## Supplied records
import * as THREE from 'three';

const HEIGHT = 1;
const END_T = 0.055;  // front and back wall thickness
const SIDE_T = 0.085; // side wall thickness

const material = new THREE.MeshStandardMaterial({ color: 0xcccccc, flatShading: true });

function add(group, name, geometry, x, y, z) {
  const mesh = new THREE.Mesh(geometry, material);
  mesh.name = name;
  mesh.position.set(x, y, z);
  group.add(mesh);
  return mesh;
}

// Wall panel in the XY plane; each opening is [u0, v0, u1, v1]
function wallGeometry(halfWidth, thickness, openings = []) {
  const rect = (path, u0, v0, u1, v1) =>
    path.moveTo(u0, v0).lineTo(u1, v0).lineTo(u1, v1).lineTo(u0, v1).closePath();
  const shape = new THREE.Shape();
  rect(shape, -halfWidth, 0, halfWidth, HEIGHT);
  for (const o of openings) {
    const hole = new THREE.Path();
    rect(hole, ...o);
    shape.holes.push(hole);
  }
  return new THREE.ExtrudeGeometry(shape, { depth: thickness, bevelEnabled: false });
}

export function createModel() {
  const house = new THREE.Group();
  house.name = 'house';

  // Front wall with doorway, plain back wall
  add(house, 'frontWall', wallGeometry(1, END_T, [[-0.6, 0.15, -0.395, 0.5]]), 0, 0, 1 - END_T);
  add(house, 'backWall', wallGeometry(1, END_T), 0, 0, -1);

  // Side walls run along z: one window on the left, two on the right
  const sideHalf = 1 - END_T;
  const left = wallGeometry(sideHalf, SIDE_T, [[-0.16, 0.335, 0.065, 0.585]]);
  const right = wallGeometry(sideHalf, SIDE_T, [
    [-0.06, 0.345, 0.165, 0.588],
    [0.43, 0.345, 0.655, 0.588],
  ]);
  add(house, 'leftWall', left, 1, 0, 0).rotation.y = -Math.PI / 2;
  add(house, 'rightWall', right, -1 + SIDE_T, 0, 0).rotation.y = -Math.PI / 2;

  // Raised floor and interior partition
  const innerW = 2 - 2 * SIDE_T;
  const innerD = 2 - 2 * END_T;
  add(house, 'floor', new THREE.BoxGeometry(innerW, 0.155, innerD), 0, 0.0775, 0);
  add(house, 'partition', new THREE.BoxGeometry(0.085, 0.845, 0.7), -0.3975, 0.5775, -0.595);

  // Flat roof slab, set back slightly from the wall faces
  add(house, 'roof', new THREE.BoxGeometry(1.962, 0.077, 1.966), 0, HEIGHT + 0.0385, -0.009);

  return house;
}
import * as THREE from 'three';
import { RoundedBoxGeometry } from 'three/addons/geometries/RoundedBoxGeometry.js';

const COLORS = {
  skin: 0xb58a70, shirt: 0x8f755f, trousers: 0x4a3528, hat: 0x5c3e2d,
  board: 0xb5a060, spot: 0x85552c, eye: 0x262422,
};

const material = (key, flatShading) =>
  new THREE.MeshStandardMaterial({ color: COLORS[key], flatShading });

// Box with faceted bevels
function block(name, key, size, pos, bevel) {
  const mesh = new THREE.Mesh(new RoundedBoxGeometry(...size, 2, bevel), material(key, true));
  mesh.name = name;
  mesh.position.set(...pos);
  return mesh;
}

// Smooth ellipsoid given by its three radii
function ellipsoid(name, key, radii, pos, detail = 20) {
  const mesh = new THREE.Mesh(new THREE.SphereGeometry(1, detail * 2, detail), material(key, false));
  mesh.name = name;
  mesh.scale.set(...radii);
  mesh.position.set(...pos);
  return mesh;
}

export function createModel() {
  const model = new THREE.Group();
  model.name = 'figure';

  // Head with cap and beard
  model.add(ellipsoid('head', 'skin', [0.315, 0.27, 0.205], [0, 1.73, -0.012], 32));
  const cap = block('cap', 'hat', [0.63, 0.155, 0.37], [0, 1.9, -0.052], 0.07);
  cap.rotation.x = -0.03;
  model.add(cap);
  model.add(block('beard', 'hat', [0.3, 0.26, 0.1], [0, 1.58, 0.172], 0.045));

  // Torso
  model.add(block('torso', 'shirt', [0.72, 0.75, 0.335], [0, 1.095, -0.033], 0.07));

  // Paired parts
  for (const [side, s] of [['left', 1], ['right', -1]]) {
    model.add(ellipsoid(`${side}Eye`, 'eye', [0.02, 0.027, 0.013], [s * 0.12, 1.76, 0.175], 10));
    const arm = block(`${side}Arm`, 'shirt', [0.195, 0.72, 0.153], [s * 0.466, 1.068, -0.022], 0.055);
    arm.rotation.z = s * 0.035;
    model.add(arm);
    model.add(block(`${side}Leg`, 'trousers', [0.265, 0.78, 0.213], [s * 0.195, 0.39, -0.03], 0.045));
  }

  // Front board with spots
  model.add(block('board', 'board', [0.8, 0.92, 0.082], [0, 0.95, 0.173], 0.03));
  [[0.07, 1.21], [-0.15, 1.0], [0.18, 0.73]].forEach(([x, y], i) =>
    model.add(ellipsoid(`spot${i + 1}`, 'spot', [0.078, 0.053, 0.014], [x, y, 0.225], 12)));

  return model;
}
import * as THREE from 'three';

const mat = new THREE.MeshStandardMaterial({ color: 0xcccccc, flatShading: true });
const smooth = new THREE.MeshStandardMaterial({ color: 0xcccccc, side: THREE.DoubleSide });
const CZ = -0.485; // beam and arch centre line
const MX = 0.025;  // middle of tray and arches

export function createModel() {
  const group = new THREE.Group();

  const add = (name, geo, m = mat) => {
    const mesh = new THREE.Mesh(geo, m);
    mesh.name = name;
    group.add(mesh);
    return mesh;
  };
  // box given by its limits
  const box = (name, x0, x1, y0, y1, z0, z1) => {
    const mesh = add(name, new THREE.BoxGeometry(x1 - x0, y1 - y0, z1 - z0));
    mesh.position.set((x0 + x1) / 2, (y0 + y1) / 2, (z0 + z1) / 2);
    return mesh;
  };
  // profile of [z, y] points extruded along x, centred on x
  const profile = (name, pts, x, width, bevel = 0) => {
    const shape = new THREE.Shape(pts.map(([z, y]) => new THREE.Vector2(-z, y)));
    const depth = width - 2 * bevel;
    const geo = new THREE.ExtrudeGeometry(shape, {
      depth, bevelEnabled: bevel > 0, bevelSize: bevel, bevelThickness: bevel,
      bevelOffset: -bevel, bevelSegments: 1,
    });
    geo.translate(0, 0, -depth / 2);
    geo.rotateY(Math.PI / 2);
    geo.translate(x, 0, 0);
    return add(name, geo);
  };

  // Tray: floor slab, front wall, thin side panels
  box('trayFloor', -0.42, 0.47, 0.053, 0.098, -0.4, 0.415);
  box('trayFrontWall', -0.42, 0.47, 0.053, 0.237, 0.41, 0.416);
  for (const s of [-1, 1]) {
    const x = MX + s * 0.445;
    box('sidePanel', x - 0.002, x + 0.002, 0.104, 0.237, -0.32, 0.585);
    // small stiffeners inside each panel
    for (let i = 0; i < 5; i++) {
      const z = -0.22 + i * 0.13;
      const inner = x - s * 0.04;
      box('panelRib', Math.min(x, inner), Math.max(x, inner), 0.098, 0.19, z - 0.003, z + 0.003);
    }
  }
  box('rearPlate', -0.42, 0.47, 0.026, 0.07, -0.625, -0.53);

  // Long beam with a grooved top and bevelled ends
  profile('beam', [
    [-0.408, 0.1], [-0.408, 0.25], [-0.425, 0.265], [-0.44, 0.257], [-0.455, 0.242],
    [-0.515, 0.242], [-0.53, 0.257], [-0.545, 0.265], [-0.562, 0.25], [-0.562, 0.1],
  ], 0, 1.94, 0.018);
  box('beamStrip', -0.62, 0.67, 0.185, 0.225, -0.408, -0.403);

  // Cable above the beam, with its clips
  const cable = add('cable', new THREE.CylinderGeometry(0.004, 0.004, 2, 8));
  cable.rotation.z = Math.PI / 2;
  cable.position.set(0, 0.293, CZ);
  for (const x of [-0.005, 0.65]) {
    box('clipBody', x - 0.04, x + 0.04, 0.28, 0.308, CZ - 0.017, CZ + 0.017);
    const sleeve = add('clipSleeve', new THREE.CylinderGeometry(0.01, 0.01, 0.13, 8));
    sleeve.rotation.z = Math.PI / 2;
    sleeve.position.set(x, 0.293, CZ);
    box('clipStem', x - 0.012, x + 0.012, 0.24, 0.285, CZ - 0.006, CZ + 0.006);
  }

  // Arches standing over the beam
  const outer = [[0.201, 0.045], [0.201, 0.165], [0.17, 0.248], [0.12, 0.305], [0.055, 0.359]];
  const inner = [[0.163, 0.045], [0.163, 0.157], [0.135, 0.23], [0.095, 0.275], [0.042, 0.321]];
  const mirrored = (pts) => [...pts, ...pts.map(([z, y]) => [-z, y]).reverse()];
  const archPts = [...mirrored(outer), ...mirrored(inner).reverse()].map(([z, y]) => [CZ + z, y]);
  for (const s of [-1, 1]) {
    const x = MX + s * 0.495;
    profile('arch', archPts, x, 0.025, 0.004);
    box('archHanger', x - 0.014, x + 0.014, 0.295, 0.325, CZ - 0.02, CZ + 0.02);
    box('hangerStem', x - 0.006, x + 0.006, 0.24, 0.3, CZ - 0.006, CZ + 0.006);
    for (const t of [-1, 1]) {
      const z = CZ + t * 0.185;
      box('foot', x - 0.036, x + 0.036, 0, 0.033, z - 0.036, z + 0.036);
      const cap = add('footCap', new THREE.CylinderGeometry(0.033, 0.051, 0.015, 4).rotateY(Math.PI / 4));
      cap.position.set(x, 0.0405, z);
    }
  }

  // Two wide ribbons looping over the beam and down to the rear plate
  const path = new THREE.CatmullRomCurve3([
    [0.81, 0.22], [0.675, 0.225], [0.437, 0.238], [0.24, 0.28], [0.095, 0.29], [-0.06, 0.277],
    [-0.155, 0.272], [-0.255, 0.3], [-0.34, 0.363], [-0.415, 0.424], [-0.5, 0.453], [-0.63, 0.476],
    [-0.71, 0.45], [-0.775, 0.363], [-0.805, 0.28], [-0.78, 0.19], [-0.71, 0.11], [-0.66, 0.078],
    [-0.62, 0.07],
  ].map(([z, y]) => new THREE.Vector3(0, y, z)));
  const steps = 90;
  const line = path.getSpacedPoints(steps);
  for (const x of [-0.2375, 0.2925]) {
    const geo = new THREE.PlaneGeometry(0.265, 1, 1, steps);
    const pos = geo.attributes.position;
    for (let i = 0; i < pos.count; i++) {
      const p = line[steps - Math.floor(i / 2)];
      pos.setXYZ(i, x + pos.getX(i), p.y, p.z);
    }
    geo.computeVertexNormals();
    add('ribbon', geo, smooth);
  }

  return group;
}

## Problem to work on
Copy the lines above exactly, beginning at the line that has "model.add(arm);" and stopping after the line that has "const mat = new", and omit the rest.

## Response
    model.add(arm);
    model.add(block(`${side}Leg`, 'trousers', [0.265, 0.78, 0.213], [s * 0.195, 0.39, -0.03], 0.045));
  }

  // Front board with spots
  model.add(block('board', 'board', [0.8, 0.92, 0.082], [0, 0.95, 0.173], 0.03));
  [[0.07, 1.21], [-0.15, 1.0], [0.18, 0.73]].forEach(([x, y], i) =>
    model.add(ellipsoid(`spot${i + 1}`, 'spot', [0.078, 0.053, 0.014], [x, y, 0.225], 12)));

  return model;
}
import * as THREE from 'three';

const mat = new THREE.MeshStandardMaterial({ color: 0xcccccc, flatShading: true });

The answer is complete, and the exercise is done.